Smith doesn't downplay the significance of turnover-free play in San Francisco's rise back to NFL prominence.
"In the history of the NFL, the strongest correlation to winning and losing is the turnover ratio," Smith said. "The turnover battle is the No. 1."
The 49ers know all about it. They finished 13-3 last season and made their first trip to the playoffs since 2002 after leading the NFL with a plus-28 turnover differential, one of the league's best since the 1970 AFL-NFL merger.
The previous seven seasons, all of which they finished without a winning record, San Francisco committed 221 turnovers and had a cumulative turnover differential of minus-57.
The 49ers changed that dramatically once Jim Harbaugh and a new coaching staff took over the team last year. San Francisco matched the NFL record for fewest turnovers in a season, also held by the 2010 Patriots.
"Ball security relates to your team being successful, and we're very serious about that," Harbaugh said.
The 49ers make a "commitment to taking care of the ball," Harbaugh said, and Smith was transformed by that approach last season.
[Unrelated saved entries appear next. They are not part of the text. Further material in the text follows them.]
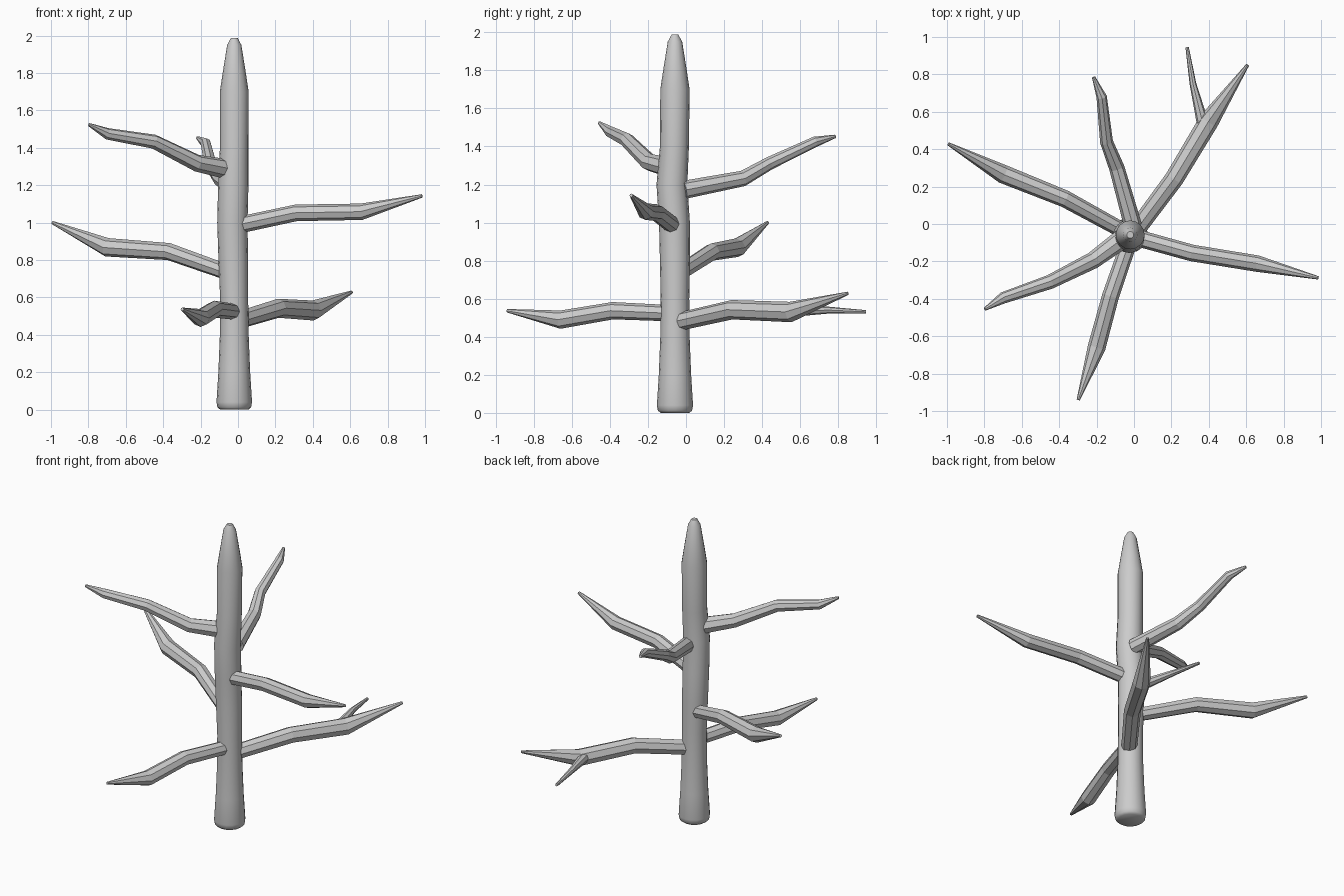
import bpy, bmesh, math
from mathutils import Vector

if "Cube" in bpy.data.objects:
    bpy.data.objects.remove(bpy.data.objects["Cube"])


def tube(name, path, radii, sides, smooth=False):
    """Sweep a ring along a path with one radius per point, capped at both ends."""
    P = [Vector(p) for p in path]
    bm = bmesh.new()
    rings = []
    n = None
    for i, (p, r) in enumerate(zip(P, radii)):
        t = (P[min(i + 1, len(P) - 1)] - P[max(i - 1, 0)]).normalized()
        if n is None:
            n = Vector((0, 0, 1)) if abs(t.z) < 0.9 else Vector((1, 0, 0))
        n = (n - t * n.dot(t)).normalized()
        b = t.cross(n)
        angles = [2 * math.pi * k / sides for k in range(sides)]
        rings.append([bm.verts.new(p + r * (n * math.cos(a) + b * math.sin(a))) for a in angles])
    for a, c in zip(rings, rings[1:]):
        for k in range(sides):
            j = (k + 1) % sides
            bm.faces.new((a[k], a[j], c[j], c[k]))
    bm.faces.new(rings[0][::-1])
    bm.faces.new(rings[-1])
    bmesh.ops.recalc_face_normals(bm, faces=bm.faces[:])
    me = bpy.data.meshes.new(name)
    bm.to_mesh(me)
    bm.free()
    ob = bpy.data.objects.new(name, me)
    bpy.context.collection.objects.link(ob)
    if smooth:
        bpy.ops.object.select_all(action='DESELECT')
        bpy.context.view_layer.objects.active = ob
        ob.select_set(True)
        bpy.ops.object.shade_smooth_by_angle(angle=math.radians(50))


def bump(z, centre, width):
    return math.exp(-((z - centre) / width) ** 2)


# Trunk: (height, radius) profile on a slightly swaying axis
profile = [(0, .075), (.012, .09), (.04, .095), (.2, .085), (.4, .077), (.6, .075),
           (.8, .079), (1, .081), (1.2, .081), (1.4, .076), (1.7, .077),
           (1.8, .062), (1.95, .038), (1.987, .018)]
axis = [(-.02 - .01 * bump(z, 1, .25), -.058 - .016 * bump(z, 1.2, .15), z) for z, r in profile]
tube("trunk", axis, [r for z, r in profile], 16, True)


def branch(name, r0, r1, *path):
    """Body radius runs evenly from r0 to r1, then the last span tapers to a point."""
    m = len(path) - 2
    tube(name, path, [r0 + (r1 - r0) * i / m for i in range(m + 1)] + [.009], 8)


branch("right_branch", .045, .044, (.02, -.075, .99), (.31, -.155, 1.052),
       (.66, -.212, 1.058), (.985, -.288, 1.143))
branch("back_left_branch", .042, .05, (-.06, -.035, .735), (-.37, .135, .845),
       (-.7, .267, .868), (-.992, .428, 1))
branch("front_left_branch", .053, .031, (-.07, -.085, 1.288), (-.22, -.195, 1.318),
       (-.45, -.31, 1.433), (-.7, -.395, 1.475), (-.797, -.455, 1.524))
branch("front_branch", .043, .048, (-.03, -.11, .525), (-.125, -.384, .537),
       (-.2, -.66, .49), (-.298, -.94, .537))
branch("back_right_branch", .048, .054, (.02, -.02, .483), (.215, .242, .542),
       (.4, .55, .53), (.607, .85, .628))
branch("back_branch", .048, .028, (-.005, -.01, 1.172), (-.092, .3, 1.232),
       (-.147, .44, 1.312), (-.173, .68, 1.425), (-.216, .785, 1.453))
branch("twig", .033, .018, (.37, .53, .535), (.315, .75, .54), (.284, .945, .531))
In his first six NFL seasons, Smith threw 53 interceptions and lost 16 fumbles while throwing 51 touchdown passes. He threw 17 touchdown passes last season, when Smith set a team record for fewest picks in a season, and he lost just two fumbles.
Smith has been most impressive keeping the ball out of the hands of opposing defenders when he goes to the air. He completed 20 of 26 passes without an interception during last week's 30-22 victory at Green Bay, breaking Hall of Famer Steve Young's previous team record of 184 consecutive passes without a pick.
Including San Francisco's two playoff games last season, Smith has now thrown 253 consecutive passes without an interception.
"That's huge, and it's a credit to Alex," offensive coordinator Greg Roman said. "He's got an innate feel for risk management on the fly. A lot of that goes unseen, but it's all calculated by him. He's done an incredible job."
Smith isn't the only one. Three-time Pro Bowl running back Frank Gore, who had two lost fumbles among his 299 touches last season, enters Sunday's game with a career-best string of 226 touches (220 rushes, six receptions) without a lost fumble.
Gore's backup, Kendall Hunter, has never fumbled in his 17 career games. Gore and Hunter combined for 153 yards rushing on 25 carries last week against the Packers.
Harbaugh credits running backs coach Tom Rathman, who played fullback for the 49ers from 1986-1993, with "doing as good a job as any of us have ever seen done," in preparing his unit to protect the football.
"There's no secret to it. We preach it, but we don't preach it to the point of suffocating people," Roman said. "But everybody understands what we're trying to get done.
"We emphasize ball security, how the defense tries to strip the ball, and do all the different things to educate the players on what's coming at them. Anybody that handles the football understands that they've got the collective fate of the team in their hands. If you have the ball, it's your job to protect it. It's that simple."
The 49ers also are getting some help in that regard from their own aggressive defense, which tied for the NFL lead last year with 38 takeaways.
Coaches have instituted "Takeaway Thursdays" each week in practice, where San Francisco's defense stresses stripping the ball and picking off passes from the team's first-string offense.
"It's something that starts on the practice field, and that's where we get it," Smith said. "It starts there, and then carry it over to the field."